A novel in situ IR spectroscopic approach is demonstrated for the characterization of hydrogenase during catalytic turnover. E. coli hydrogenase 1 (Hyd-1) is adsorbed on a high surface-area carbon electrode and subjected to the same electrochemical control and efficient supply of substrate as in protein film electrochemistry during spectral acquisition. The spectra reveal that the active site state known as Ni-L, observed in other NiFe hydrogenases only under illumination or at cryogenic temperatures, can be generated reversibly in the dark at ambient temperature under both turnover and non-turnover conditions. The observation that Ni-L is present at all potentials during turnover under H2 suggests that the final steps in the catalytic cycle of H2 oxidation by Hyd-1 involve sequential proton and electron transfer via Ni-L. A broadly applicable IR spectroscopic technique is presented for addressing electrode-adsorbed redox enzymes under fast catalytic turnover.

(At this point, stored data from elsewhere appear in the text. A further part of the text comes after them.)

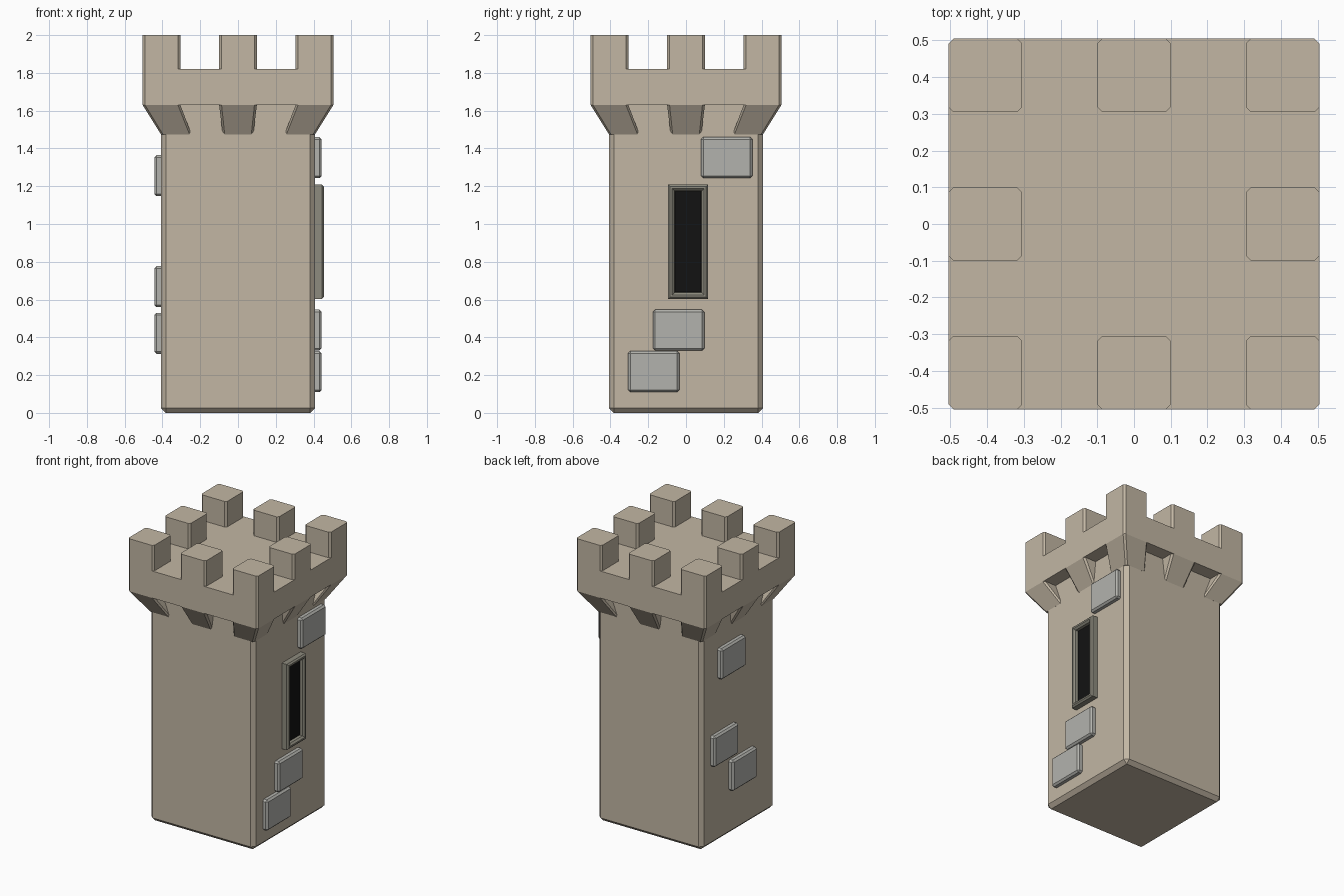
import bpy, bmesh

if "Cube" in bpy.data.objects:
    bpy.data.objects.remove(bpy.data.objects["Cube"])


def material(name, rgb):
    m = bpy.data.materials.new(name)
    m.diffuse_color = (*rgb, 1)
    m.use_nodes = True
    m.node_tree.nodes["Principled BSDF"].inputs["Base Color"].default_value = m.diffuse_color
    return m


STONE = material("sandstone", (0.54, 0.47, 0.37))
BRICK = material("grey_brick", (0.45, 0.45, 0.42))
FRAME = material("frame_stone", (0.27, 0.26, 0.21))
DARK = material("dark_opening", (0.006, 0.006, 0.006))


def finish(name, bm, mat):
    bmesh.ops.recalc_face_normals(bm, faces=bm.faces)
    me = bpy.data.meshes.new(name)
    bm.to_mesh(me)
    bm.free()
    me.materials.append(mat)
    ob = bpy.data.objects.new(name, me)
    bpy.context.collection.objects.link(ob)
    return ob


def box(name, lo, hi, mat, bevel=0.0):
    bm = bmesh.new()
    bmesh.ops.create_cube(bm, size=1)
    for v in bm.verts:
        v.co = [(a + b) / 2 + c * (b - a) for a, b, c in zip(lo, hi, v.co)]
    ob = finish(name, bm, mat)
    if bevel:
        mod = ob.modifiers.new("chamfer", "BEVEL")
        mod.width, mod.segments = bevel, 1
    return ob


def loft(name, rings, mat, cap_start=True, cap_end=True):
    bm = bmesh.new()
    loops = [[bm.verts.new(p) for p in ring] for ring in rings]
    n = len(loops[0])
    for a, b in zip(loops, loops[1:]):
        for i in range(n):
            j = (i + 1) % n
            bm.faces.new((a[i], a[j], b[j], b[i]))
    if cap_start:
        bm.faces.new(loops[0])
    if cap_end:
        bm.faces.new(loops[-1])
    return finish(name, bm, mat)


def footprint(x, y, half, z, scale=1.0, c=0.013):
    # Square outline with chamfered corners, scaled about the tower axis
    h, k = half, half - c
    pts = [(h, -k), (h, k), (k, h), (-k, h), (-h, k), (-h, -k), (-k, -h), (k, -h)]
    return [((x + px) * scale, (y + py) * scale, z) for px, py in pts]


# Tower shaft
box("tower_body", (-0.408, -0.408, 0), (0.408, 0.408, 1.66), STONE, 0.026)

# Overhanging parapet block
loft("parapet", [footprint(0, 0, 0.505, 1.63), footprint(0, 0, 0.505, 1.82)], STONE)

# Merlons, each with a tapered corbel under it
for x in (-0.405, 0, 0.405):
    for y in (-0.405, 0, 0.405):
        if x or y:
            loft("merlon", [footprint(x, y, 0.1, 1.82), footprint(x, y, 0.1, 2)],
                 STONE, cap_start=False)
            loft("corbel", [footprint(x, y, 0.1, 1.475, 0.808), footprint(x, y, 0.1, 1.63)],
                 STONE, cap_end=False)

# Raised bricks: side, y start, z start
for side, y, z in ((1, 0.08, 1.243), (1, -0.175, 0.33), (1, -0.307, 0.11),
                   (-1, -0.04, 1.147), (-1, 0.04, 0.56), (-1, -0.165, 0.313)):
    x0, x1 = sorted((side * 0.36, side * 0.443))
    box("brick", (x0, y, z), (x1, y + 0.272, z + 0.217), BRICK, 0.012)

# Arrow slit: chamfered frame with a dark recessed panel
YC, ZC, HY, HZ = 0.011, 0.906, 0.105, 0.302
profile = [(0, 0.40), (0, 0.445), (0.01, 0.455), (0.021, 0.455), (0.033, 0.443), (0.036, 0.42)]
loft("window_frame",
     [[(x, YC + s * (HY - i), ZC + t * (HZ - i))
       for s, t in ((-1, -1), (1, -1), (1, 1), (-1, 1))] for i, x in profile],
     FRAME, False, False)
box("window_dark", (0.39, YC - 0.07, ZC - 0.267), (0.425, YC + 0.07, ZC + 0.267), DARK)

This work was supported by: European Research Council (EnergyBioCatalysis‐ERC‐2010‐StG‐258600); Biotechnology and Biological Sciences Research Council (BB/L009722/1); Engineering and Physical Sciences Research Council (EP/K031503/1). R.H. is supported by Ministerio de Ciencia y Tecnología, Universidad de Costa Rica, and Lincoln College, Oxford. We thank E. Nomerotskaia for preparing E. coli Hyd‐1.
CitationAngewandte Chemie International Edition English, 2015, 54 (24), pp. 7110-7113
Author affiliation/Organisation/COLLEGE OF SCIENCE AND ENGINEERING/Department of Chemistry
- VoR (Version of Record)
Published inAngewandte Chemie International Edition English
PublisherWiley for Gesellschaft Deutscher Chemiker (GDCh)
NotesSupporting information for this article is available on the WWW under http://dx.doi.org/10.1002/anie.201502338.
IR spectroscopybiocatalysiselectrochemistryhydrogenasein situ spectroscopyBiocatalysisCatalytic DomainElectrochemical TechniquesElectrodesElectron Spin Resonance SpectroscopyElectron TransportEscherichia coliEscherichia coli ProteinsHydrogenHydrogenaseLigandsNickelOxidation-ReductionProtonsSpectrophotometry, Infrared